I design .

I'm Ketan ‐ A Melbourne web designer, developer and illustrator with 20 years industry experience.

Switching my website to Jekyll was easy peasy

8 April 2021 static website jekyll cms github

I’ve been thinking about replacing my Contentful + PHP managed website with a Jekyll one for some time, and this month I’ve finally gone and done it. 

Contentful CMS

If you’ve never used Contentful, it’s a headless CMS that allows you to manage all types of content by allowing you to create content models.

It’s excellent and worth considering if you are looking for a content management system and utilising your own front end code. 

Why switch?

Contentful is a great CMS, but there were a few reasons why I decided to switch:

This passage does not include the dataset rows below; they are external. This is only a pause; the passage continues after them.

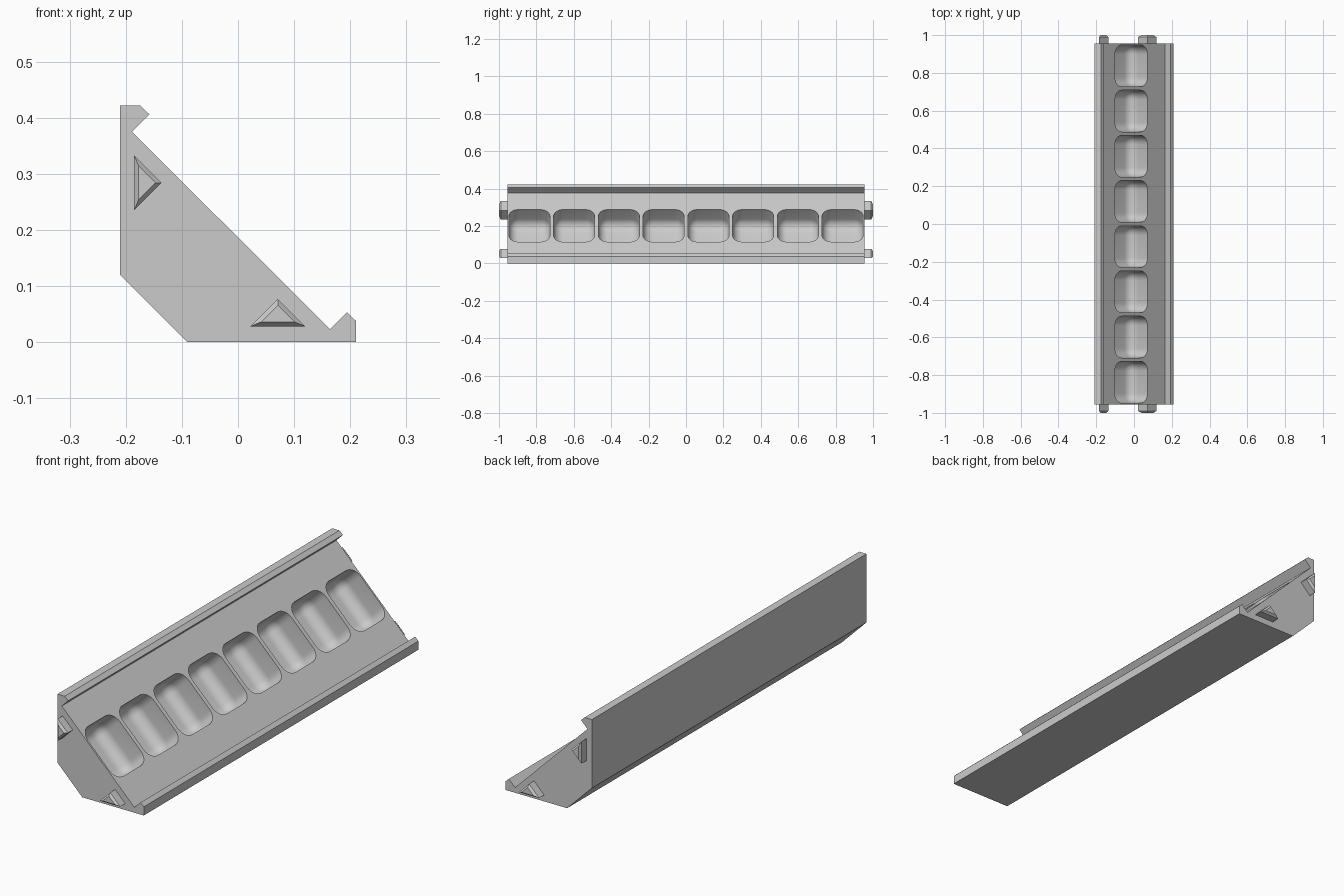
import bpy, bmesh, math
from mathutils import Matrix, Vector

if "Cube" in bpy.data.objects:
    bpy.data.objects.remove(bpy.data.objects["Cube"])

gray = bpy.data.materials.new("light gray")
gray.diffuse_color = (0.6, 0.6, 0.6, 1)
gray.use_nodes = True
gray.node_tree.nodes["Principled BSDF"].inputs["Base Color"].default_value = gray.diffuse_color

HALF = 0.955  # half length of the tray


def add_object(name, bm):
    bmesh.ops.recalc_face_normals(bm, faces=bm.faces[:])
    me = bpy.data.meshes.new(name)
    bm.to_mesh(me)
    bm.free()
    me.materials.append(gray)
    ob = bpy.data.objects.new(name, me)
    bpy.context.collection.objects.link(ob)
    return ob


def loft(name, sections):
    """Skin matching (x, z) outlines given as (y, points)."""
    bm = bmesh.new()
    rings = [[bm.verts.new((x, y, z)) for x, z in pts] for y, pts in sections]
    for a, b in zip(rings, rings[1:]):
        for i in range(len(a)):
            j = (i + 1) % len(a)
            bm.faces.new((a[i], a[j], b[j], b[i]))
    bm.faces.new(rings[0])
    bm.faces.new(rings[-1])
    return add_object(name, bm)


# Tray body: sloped front, hooked lips at both ends, chamfered back corner
profile = [(-0.21, 0.422), (-0.175, 0.422), (-0.158, 0.406), (-0.189, 0.375),
           (0.164, 0.023), (0.194, 0.053), (0.21, 0.038), (0.21, 0),
           (-0.09, 0), (-0.21, 0.12)]
body = loft("tray_body", [(-HALF, profile), (HALF, profile)])

# Pocket cutters: rounded boxes sunk at right angles into the slope
DEPTH, ABOVE = 0.122, 0.08
bm = bmesh.new()
box = bmesh.ops.create_cube(bm, size=1)
bmesh.ops.scale(bm, vec=(0.244, 0.22, DEPTH + ABOVE), verts=bm.verts[:])
bmesh.ops.bevel(bm, geom=bm.edges[:], offset=0.05, segments=7, profile=0.5,
                affect='EDGES')
bmesh.ops.translate(bm, vec=(0, 0, (ABOVE - DEPTH) / 2), verts=bm.verts[:])
bmesh.ops.rotate(bm, matrix=Matrix.Rotation(math.radians(45), 3, 'Y'),
                 verts=bm.verts[:])
bmesh.ops.translate(bm, vec=(-0.0145, -0.8375, 0.2015), verts=bm.verts[:])
first = bm.verts[:] + bm.edges[:] + bm.faces[:]
for i in range(1, 8):
    copy = bmesh.ops.duplicate(bm, geom=first)["geom"]
    bmesh.ops.translate(bm, vec=(0, i * 0.2393, 0),
                        verts=[v for v in copy if isinstance(v, bmesh.types.BMVert)])
cutter = add_object("pocket_cutter", bm)
cutter.hide_render = True

cut = body.modifiers.new("pockets", 'BOOLEAN')
cut.operation = 'DIFFERENCE'
cut.solver = 'EXACT'
cut.object = cutter
bpy.ops.object.select_all(action='DESELECT')
body.select_set(True)
bpy.context.view_layer.objects.active = body
bpy.ops.object.modifier_apply(modifier=cut.name)
bpy.data.objects.remove(cutter)
bpy.ops.object.shade_smooth_by_angle(angle=math.radians(30))

# Triangular locating pegs with chamfered tips on both ends
pegs = {"upper": [(-0.185, 0.333), (-0.185, 0.235), (-0.136, 0.284)],
        "lower": [(0.022, 0.028), (0.12, 0.028), (0.071, 0.077)]}
INSET, RADIUS = 0.008, 0.0203  # tip inset and triangle inradius
for name, tri in pegs.items():
    # incentre, weighted by the length of the opposite sides
    p = [Vector(t) for t in tri]
    w = [(p[(i + 1) % 3] - p[(i + 2) % 3]).length for i in range(3)]
    centre = sum((q * k for q, k in zip(p, w)), Vector((0, 0))) / sum(w)
    tip = [tuple(q.lerp(centre, INSET / RADIUS)) for q in p]
    for end, s in (("front", -1), ("back", 1)):
        loft(f"{name}_peg_{end}", [(s * (HALF - 0.002), tri), (s * 0.99, tri),
                                   (s * 1.0, tip)])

  1. Reducing hosting and deployment costs, and my carbon footprint associated with all of these.
  2. Improving website speed and performance.
  3. Reducing the reliance on third-party hosted services.
  4. Wanting more control and ownership over my content.
  5. Less development time, so I can quickly add new features to my website.

Every year I review all the services I use and their related subscription costs. After some analysis, I found I was spending approximately A$300 per year on Google Cloud Platform (GCP), ServerPilot, GitHub and DeployHQ just for hosting this website.

I was still on the free Contentful plan, which was sufficient for my requirements. 

GitHub Pages

I have a GitHub Pro account which allows me to host a static website within my US$4 monthly subscription. So savings are made there, considering I use Github a lot for coding and project management.

Switching to Jekyll made perfect sense with it being compatible with GitHub Pages, and I wanted to go down the static root. 

I could have continued to use GCP to host my site, but GitHub made perfect sense to me with everything in one place; my repo, deployment, issues, projects etc. 

It’s too easy…

I thought it would take me some time to convert my existing site to a Jekyll one as I hadn’t used it before. Still, I had it up and running within a weekend and was pleasantly surprised at how easy and enjoyable the whole process was.

There wasn’t much for me to install on my mac; it all just worked so I could go straight into building my website.

Lighthouse tests

With my new static website live, I just had to run a lighthouse test against my old site. As expected, there were some serious performance improvements.

My website using PHP and Contentful

The old site was quite fast, with a performance score of 83, but I could have made some improvements.

My website using Contentful + PHP

My website built with Jekyll

In comparison, this new static website scored a whopping 97 in performance!

My website built with Jekyll


I’m thrilled with the result, and this is my first post written using Jekyll. So far, it’s been brilliant - no more messing about with logging into admins, deployments and just general server crap.

Going static is definitely the way to go. As always, Eric Meyer was right!

Happy days! :)